and taking pictures until we’re motioned away and back to the Land Rover. Quite an opportunity. Nothing has been said, but I know I’m expected to show our gratitude in a material way but as we walk back I begin to wonder how material it has to be. If you under tip a waiter you might have to put up with a little extra something in the soup. But stiffing 3 guys in the jungle with AK47’s doesn’t seem to
be a great idea. Anyway, when we get back, I hand them the equivalent of about $20 and look for a reaction. It’s favourable and we’re free to go. We take passenger back to his hut where I see another $10.00 disappear. Sandy asks us if we want to keep on going and we realize that after Chobe and now having seen the last of the Big 5 we’re gamed out. Plus I’m running out of cash.
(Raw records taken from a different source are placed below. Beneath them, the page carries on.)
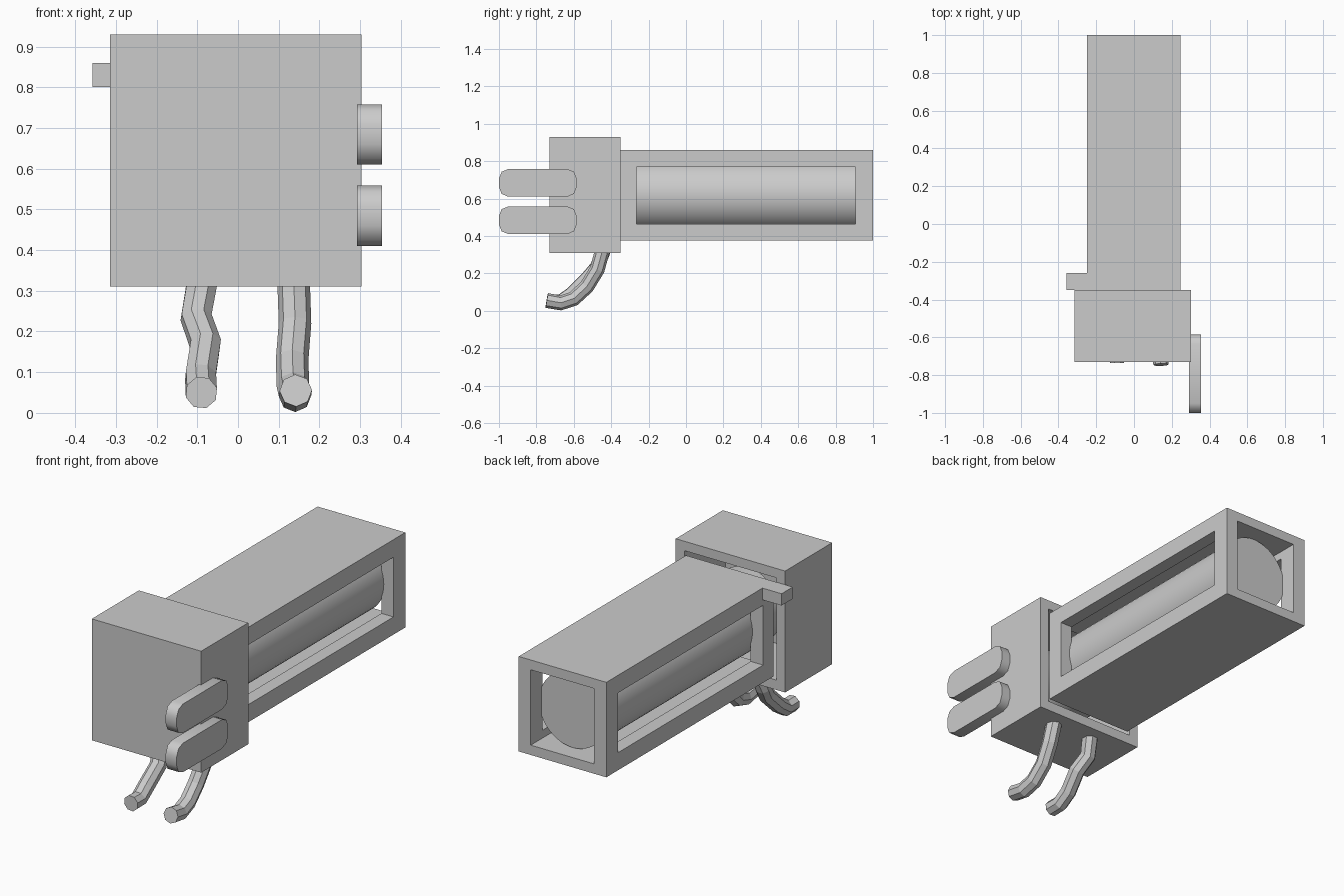
import bpy, math

if "Cube" in bpy.data.objects:
    bpy.data.objects.remove(bpy.data.objects["Cube"])


def box(name, x, y, z):
    """Axis-aligned box from (min, max) ranges."""
    bpy.ops.mesh.primitive_cube_add(size=1, location=[sum(r) / 2 for r in (x, y, z)])
    o = bpy.context.object
    o.name = name
    o.scale = [r[1] - r[0] for r in (x, y, z)]
    bpy.ops.object.transform_apply(location=False, rotation=False, scale=True)
    return o


def cut(target, *cutters):
    """Subtract the cutters and remove them."""
    for c in cutters:
        c.hide_render = True
        m = target.modifiers.new("cut", 'BOOLEAN')
        m.operation, m.solver, m.object = 'DIFFERENCE', 'EXACT', c
        bpy.context.view_layer.objects.active = target
        bpy.ops.object.modifier_apply(modifier=m.name)
        bpy.data.objects.remove(c, do_unlink=True)


def tube(name, pts, radius):
    """Eight-sided bent tube with closed ends."""
    cu = bpy.data.curves.new(name, 'CURVE')
    cu.dimensions = '3D'
    cu.bevel_depth = radius
    cu.bevel_resolution = 2
    cu.use_fill_caps = True
    sp = cu.splines.new('POLY')
    sp.points.add(len(pts) - 1)
    for p, co in zip(sp.points, pts):
        p.co = (*co, 1)
    sp.use_smooth = False
    o = bpy.data.objects.new(name, cu)
    bpy.context.collection.objects.link(o)
    bpy.ops.object.select_all(action='DESELECT')
    o.select_set(True)
    bpy.context.view_layer.objects.active = o
    bpy.ops.object.convert(target='MESH')


# Head housing, hollow and open at the back
head = box("head_housing", (-.315, .303), (-.73, -.35), (.31, .93))
cut(head, box("cutter", (-.265, .253), (-.68, -.2), (.36, .882)))

# Long frame: tunnel along its length and a window in both sides
frame = box("long_frame", (-.25, .245), (-.35, 1.0), (.375, .86))
cut(frame,
    box("cutter", (-.18, .177), (-.5, 1.2), (.425, .81)),
    box("cutter", (-.5, .5), (-.265, .905), (.465, .77)))

# Inner cylinder, reaching into the head
y0, y1 = -.5, .915
bpy.ops.mesh.primitive_cylinder_add(vertices=48, radius=.19, depth=y1 - y0,
                                    location=(0, (y0 + y1) / 2, .6175),
                                    rotation=(math.pi / 2, 0, 0))
bpy.context.object.name = "inner_cylinder"
bpy.ops.object.shade_smooth_by_angle(angle=math.radians(30))

# Side nub
box("side_nub", (-.358, -.24), (-.35, -.26), (.80, .86))

# Two flat rounded prongs on the right
for i, z in enumerate((.41, .61)):
    p = box(f"prong_{i + 1}", (.292, .354), (-1.0, -.585), (z, z + .148))
    attr = p.data.attributes.new("bevel_weight_edge", 'FLOAT', 'EDGE')
    for e in p.data.edges:
        a, b = (p.data.vertices[v].co for v in e.vertices)
        attr.data[e.index].value = float(abs(a.x - b.x) > .01)
    m = p.modifiers.new("round", 'BEVEL')
    m.limit_method, m.width, m.segments = 'WEIGHT', .05, 2
    bpy.ops.object.modifier_apply(modifier=m.name)
    bpy.ops.object.shade_smooth_by_angle(angle=math.radians(50))

# Two bent wires under the head
tube("wire_left", [(-.085, -.43, .36), (-.09, -.445, .31), (-.103, -.475, .235),
                   (-.08, -.53, .17), (-.092, -.61, .09), (-.09, -.67, .05),
                   (-.09, -.735, .05)], .04)
tube("wire_right", [(.137, -.435, .36), (.137, -.45, .31), (.14, -.475, .22),
                    (.133, -.53, .13), (.135, -.6, .065), (.14, -.67, .042),
                    (.142, -.745, .055)], .04)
Back to the camp, where we head to our tent to get ready for our first dinner at Toka Leya.
At Toka Leya, we’re not supposed to walk unescorted after dark. We are in the wilderness after all, and wild animals roam freely. However, the first night we feign ignorance and brave the 2 minute walk from our room to the common area on our own. We arrive to the first sighting of fellow guests. We go down to the open air bar, near the river planning on meeting some of them. It turns out that there is a group of 18 Americans travelling together who are rather cliquish. Dinner is one setting and normally the hotel assigns table partners depending on who has spent the day grouped together on the various safaris and tours. However, the group of 18 are seated together in one large table. It looks like we are going to be eating alone when one of the staff come over and introduce us to the only other two guests in the camp, two women from New York. We’re all along with Sandy, our driver/guide/escort/advisor seated and exchange pleasantries. They’re conveniently both named Susan and have been travelling together around Africa as well. Nice enough. So a couple of women from New York travelling together. We’re wondering if they’re, you know, but we don’t dare to ask. There are clues and Claire and I exchange knowing glances. Now, some of our American friends from Florida are following this blog and I know they’re not as comfortable with this subject as Canadians but I just want you to know that we didn’t have any choice; we had to sit with them. But the girls finally brought it up themselves and it was true; they were Democrats. They and their husbands and all their friends; all Democrats. In fact, this was just after hurricane Sandy and the eve of the Presidential election and they were worried sick that the hurricane was going to result in a low New York turnout and lose them the election. Anyway, we had a very pleasant meal with them, after which we were all escorted back to our tents for the night.
No question of the day. Aren’t you paying attention? It’s night time. Will have to wait until the end of our stay, next post.